▶ _RECORD EXTRACTS_:
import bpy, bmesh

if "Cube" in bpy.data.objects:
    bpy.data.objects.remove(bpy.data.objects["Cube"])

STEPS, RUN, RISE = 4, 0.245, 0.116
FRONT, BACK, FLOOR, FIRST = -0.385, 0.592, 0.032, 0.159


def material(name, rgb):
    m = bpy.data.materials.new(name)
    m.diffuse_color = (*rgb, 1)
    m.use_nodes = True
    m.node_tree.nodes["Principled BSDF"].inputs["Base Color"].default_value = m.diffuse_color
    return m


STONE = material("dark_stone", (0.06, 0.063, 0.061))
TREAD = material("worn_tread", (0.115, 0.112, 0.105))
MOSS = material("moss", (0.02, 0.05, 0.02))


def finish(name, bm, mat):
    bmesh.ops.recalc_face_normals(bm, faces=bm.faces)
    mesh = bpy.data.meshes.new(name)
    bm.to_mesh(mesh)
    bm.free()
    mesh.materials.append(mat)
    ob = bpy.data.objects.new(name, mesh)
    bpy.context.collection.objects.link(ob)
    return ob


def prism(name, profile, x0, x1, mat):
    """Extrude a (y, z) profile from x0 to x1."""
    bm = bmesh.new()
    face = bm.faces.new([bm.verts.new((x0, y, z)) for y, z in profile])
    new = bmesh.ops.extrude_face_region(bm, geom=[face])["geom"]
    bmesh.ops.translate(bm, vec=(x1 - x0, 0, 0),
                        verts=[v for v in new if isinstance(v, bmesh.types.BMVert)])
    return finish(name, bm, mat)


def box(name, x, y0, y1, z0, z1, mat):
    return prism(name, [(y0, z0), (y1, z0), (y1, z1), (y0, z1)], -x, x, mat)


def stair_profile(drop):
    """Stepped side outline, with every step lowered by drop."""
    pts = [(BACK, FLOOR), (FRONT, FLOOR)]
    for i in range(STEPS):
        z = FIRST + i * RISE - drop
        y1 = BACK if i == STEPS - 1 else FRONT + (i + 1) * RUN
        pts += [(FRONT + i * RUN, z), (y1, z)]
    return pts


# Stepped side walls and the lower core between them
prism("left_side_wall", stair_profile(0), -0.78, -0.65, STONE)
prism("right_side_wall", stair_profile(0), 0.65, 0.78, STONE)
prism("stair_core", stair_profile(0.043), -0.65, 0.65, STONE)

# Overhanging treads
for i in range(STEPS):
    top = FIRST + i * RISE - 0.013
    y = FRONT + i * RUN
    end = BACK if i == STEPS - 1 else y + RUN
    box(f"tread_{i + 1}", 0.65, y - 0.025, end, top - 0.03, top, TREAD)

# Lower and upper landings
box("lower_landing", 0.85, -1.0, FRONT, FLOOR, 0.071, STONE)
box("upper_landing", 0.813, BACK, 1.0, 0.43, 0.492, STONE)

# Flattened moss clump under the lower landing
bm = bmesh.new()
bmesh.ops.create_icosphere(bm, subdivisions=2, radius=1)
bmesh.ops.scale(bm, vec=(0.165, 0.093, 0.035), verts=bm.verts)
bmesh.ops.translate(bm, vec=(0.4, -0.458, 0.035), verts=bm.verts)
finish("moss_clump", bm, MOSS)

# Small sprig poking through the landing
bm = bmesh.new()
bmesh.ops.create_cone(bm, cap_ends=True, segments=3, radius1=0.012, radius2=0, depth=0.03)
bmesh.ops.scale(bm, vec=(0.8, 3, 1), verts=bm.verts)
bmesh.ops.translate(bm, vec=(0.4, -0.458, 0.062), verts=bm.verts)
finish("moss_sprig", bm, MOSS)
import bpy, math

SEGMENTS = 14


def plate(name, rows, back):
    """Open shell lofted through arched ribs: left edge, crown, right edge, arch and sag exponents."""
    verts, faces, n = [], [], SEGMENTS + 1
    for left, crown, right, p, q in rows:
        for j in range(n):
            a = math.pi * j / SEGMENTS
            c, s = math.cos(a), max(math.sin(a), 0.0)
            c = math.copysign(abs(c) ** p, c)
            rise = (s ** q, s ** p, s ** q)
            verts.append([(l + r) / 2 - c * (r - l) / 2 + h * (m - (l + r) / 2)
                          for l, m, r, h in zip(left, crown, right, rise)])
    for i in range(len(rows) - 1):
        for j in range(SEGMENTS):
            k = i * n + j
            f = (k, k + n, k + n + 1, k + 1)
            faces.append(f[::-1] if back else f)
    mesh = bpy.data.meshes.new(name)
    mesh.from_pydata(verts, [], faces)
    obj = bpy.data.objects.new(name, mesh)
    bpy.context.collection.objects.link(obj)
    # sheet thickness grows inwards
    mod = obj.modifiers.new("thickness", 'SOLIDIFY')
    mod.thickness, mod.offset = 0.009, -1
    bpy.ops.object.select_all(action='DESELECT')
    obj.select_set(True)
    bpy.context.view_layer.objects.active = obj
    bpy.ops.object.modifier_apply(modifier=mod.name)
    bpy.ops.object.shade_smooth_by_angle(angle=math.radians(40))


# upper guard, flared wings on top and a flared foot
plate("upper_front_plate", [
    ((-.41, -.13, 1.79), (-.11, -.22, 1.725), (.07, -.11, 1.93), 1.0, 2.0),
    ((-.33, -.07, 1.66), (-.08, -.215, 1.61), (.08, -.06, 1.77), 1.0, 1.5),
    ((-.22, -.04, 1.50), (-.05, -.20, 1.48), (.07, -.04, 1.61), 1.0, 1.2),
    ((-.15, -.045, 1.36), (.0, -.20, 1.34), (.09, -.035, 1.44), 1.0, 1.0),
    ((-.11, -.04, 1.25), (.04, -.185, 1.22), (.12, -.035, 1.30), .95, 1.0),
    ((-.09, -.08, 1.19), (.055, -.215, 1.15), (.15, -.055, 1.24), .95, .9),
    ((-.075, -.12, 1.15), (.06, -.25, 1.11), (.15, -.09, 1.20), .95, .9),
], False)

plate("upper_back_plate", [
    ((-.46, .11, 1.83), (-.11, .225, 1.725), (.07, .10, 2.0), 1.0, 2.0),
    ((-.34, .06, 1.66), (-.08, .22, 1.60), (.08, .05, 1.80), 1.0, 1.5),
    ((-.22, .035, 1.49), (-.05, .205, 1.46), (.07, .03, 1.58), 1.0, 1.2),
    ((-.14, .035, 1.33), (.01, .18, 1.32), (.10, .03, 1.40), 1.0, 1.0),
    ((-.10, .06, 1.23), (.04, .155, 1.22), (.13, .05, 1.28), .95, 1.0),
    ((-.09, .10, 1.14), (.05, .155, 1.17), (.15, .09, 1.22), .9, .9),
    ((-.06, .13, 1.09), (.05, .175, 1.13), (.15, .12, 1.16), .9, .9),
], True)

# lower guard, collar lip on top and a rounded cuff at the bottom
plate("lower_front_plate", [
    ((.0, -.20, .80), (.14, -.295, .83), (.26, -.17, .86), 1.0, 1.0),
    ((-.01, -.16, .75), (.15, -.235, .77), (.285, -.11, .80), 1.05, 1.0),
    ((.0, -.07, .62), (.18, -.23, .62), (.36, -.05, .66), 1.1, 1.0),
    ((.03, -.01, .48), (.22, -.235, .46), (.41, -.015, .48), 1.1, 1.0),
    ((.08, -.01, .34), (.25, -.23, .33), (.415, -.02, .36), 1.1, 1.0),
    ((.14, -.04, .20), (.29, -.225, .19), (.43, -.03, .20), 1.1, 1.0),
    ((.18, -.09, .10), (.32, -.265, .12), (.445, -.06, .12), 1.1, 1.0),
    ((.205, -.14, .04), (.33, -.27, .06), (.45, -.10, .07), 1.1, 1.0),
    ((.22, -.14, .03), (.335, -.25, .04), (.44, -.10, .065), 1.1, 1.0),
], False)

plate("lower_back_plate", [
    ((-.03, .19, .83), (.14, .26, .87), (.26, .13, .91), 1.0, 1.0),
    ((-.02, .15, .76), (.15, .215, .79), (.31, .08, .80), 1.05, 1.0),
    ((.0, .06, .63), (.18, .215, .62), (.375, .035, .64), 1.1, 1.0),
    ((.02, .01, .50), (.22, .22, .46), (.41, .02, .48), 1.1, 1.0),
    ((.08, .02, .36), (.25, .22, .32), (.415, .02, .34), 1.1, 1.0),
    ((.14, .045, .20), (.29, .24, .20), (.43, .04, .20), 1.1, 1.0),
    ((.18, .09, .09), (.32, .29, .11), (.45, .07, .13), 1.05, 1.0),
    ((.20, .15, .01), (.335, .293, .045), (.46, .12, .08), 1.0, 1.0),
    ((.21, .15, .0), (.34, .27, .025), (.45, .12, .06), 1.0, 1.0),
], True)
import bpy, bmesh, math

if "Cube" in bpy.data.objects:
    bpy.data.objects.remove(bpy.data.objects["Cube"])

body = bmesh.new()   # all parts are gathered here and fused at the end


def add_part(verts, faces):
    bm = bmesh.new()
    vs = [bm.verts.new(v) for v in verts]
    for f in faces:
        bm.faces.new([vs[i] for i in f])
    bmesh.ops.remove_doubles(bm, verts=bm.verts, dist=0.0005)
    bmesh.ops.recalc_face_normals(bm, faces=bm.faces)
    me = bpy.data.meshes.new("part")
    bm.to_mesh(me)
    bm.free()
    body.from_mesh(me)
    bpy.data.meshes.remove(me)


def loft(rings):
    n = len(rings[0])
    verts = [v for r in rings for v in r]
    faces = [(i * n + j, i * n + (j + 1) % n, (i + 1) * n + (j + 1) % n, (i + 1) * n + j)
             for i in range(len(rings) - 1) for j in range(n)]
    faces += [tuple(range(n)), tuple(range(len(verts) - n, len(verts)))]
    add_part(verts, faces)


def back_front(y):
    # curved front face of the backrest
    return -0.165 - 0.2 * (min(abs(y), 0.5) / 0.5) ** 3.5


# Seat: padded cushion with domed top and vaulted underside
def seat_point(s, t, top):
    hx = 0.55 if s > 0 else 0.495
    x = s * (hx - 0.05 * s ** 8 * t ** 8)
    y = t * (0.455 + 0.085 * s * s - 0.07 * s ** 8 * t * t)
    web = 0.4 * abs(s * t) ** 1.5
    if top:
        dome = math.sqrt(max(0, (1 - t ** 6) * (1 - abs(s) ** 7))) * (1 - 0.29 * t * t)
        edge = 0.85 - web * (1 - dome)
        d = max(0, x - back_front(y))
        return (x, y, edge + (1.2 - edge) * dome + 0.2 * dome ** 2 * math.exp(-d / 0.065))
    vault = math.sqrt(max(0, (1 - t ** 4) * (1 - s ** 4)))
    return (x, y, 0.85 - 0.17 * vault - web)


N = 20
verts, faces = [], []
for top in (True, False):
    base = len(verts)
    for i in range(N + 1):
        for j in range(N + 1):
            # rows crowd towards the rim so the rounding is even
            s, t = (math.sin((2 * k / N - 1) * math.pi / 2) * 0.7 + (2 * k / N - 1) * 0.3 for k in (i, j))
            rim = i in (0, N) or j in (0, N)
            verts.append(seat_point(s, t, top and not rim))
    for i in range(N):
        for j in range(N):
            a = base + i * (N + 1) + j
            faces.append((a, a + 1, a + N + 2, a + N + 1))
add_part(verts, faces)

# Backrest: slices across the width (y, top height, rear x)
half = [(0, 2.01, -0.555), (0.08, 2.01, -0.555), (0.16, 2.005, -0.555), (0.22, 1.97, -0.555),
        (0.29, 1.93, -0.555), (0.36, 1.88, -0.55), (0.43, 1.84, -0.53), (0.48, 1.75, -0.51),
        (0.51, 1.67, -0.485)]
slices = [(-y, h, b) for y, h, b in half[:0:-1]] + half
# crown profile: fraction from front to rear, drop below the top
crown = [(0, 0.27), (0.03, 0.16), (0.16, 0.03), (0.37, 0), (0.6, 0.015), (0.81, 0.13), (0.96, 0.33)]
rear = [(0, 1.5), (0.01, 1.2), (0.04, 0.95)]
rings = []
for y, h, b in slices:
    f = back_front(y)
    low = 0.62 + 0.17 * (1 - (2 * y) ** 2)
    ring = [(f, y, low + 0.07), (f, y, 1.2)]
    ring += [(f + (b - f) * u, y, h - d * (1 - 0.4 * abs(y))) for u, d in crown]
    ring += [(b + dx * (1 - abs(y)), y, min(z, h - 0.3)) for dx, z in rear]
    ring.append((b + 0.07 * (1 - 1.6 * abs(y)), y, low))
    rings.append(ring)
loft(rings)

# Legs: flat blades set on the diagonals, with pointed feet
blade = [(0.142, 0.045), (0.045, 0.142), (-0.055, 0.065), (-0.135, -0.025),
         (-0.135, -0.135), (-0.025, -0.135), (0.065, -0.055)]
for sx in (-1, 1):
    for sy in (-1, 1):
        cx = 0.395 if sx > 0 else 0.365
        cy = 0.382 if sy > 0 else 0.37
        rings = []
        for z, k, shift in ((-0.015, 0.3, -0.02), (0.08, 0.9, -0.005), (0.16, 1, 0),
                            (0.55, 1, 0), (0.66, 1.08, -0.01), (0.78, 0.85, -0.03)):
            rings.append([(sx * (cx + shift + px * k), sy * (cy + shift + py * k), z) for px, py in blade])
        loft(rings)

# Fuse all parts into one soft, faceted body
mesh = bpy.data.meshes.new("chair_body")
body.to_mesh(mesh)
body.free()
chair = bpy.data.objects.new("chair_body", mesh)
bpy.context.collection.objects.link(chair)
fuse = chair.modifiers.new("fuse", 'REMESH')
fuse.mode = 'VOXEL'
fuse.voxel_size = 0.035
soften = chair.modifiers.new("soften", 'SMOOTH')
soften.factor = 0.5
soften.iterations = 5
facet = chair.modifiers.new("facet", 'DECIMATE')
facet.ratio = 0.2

▶ _YOUR INSTRUCTIONS_: Every line containing the string "drop" should be pulled from the listing and copied.

▶ _RESPONSE TO THE TASK_:
def stair_profile(drop):
    """Stepped side outline, with every step lowered by drop."""
        z = FIRST + i * RISE - drop
# crown profile: fraction from front to rear, drop below the top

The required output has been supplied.